YOUR OBJECTIVE: Using the entries below, show all lines with the string "middle".

PROVIDED MATERIAL:
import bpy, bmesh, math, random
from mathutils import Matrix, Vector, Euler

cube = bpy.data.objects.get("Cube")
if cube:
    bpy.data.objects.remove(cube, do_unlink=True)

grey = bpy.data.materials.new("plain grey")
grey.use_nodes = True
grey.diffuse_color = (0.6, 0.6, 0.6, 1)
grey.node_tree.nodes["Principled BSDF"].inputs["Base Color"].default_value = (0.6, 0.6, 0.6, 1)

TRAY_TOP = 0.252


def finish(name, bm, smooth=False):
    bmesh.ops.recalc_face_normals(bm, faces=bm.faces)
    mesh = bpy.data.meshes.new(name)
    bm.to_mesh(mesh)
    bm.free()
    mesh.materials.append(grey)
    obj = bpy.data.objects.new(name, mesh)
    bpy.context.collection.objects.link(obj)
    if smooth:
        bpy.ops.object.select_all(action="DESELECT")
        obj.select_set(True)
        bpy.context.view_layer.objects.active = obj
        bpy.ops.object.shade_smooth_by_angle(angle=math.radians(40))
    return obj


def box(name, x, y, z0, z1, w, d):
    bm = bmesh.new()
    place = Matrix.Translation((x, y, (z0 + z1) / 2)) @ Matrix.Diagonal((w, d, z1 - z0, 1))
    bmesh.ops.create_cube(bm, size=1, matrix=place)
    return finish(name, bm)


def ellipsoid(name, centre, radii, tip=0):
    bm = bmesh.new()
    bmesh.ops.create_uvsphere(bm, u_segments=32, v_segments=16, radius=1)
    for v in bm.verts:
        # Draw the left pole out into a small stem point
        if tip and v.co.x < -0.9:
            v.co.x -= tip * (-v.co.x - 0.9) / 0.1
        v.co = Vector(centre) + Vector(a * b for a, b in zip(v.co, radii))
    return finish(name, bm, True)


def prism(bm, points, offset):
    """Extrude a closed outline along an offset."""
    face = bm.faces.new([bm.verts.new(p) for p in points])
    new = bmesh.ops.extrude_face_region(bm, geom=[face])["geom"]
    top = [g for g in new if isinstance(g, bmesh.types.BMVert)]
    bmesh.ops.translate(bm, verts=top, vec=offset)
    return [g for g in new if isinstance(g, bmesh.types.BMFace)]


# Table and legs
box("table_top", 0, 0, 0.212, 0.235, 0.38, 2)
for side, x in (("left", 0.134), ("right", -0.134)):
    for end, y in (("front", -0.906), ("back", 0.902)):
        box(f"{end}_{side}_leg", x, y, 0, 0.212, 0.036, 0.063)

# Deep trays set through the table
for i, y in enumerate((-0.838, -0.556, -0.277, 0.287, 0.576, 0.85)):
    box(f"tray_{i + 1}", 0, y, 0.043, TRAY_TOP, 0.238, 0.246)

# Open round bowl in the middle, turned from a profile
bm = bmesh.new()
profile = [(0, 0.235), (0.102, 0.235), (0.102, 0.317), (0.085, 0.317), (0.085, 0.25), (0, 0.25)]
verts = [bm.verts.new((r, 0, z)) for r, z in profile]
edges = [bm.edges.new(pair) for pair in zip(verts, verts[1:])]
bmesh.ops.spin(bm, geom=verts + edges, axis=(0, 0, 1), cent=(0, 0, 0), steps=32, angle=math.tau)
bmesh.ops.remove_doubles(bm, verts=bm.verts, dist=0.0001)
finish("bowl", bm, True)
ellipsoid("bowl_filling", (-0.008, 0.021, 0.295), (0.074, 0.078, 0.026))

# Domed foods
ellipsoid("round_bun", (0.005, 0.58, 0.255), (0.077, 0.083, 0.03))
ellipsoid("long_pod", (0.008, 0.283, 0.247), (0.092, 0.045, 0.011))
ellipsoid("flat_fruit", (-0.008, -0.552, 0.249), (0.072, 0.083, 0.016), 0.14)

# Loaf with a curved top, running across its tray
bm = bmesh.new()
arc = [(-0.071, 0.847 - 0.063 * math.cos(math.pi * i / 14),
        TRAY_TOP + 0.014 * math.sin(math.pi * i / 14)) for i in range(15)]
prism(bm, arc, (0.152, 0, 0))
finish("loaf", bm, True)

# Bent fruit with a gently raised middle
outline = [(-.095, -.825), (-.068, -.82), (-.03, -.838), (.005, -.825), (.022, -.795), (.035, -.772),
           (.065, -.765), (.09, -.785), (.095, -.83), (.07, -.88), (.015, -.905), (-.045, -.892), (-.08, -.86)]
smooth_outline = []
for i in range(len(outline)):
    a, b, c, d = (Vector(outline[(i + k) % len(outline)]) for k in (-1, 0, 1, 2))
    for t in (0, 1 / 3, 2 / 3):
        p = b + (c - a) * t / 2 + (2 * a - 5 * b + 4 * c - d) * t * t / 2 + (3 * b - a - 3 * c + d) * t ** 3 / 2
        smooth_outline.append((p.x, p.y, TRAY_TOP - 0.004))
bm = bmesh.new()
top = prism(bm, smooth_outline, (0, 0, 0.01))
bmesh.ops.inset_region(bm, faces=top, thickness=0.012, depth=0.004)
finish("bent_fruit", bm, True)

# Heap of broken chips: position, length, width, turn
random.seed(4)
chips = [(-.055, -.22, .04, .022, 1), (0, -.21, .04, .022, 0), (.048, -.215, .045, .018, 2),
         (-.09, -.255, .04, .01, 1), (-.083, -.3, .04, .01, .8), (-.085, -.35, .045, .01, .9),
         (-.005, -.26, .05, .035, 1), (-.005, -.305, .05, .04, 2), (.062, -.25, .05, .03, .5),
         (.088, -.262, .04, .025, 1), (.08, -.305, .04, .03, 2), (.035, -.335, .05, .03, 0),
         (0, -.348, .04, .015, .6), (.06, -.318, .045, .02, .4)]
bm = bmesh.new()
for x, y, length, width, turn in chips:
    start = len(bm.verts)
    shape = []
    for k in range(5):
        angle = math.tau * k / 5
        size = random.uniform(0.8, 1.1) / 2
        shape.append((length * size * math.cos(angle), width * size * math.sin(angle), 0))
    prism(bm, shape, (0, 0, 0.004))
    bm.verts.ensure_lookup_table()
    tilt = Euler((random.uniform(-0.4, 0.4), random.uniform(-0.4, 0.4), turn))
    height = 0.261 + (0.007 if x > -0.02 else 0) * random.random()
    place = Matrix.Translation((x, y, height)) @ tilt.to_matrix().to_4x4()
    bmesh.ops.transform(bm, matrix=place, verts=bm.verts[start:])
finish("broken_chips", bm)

ANSWER BOX:
# Open round bowl in the middle, turned from a profile
# Bent fruit with a gently raised middle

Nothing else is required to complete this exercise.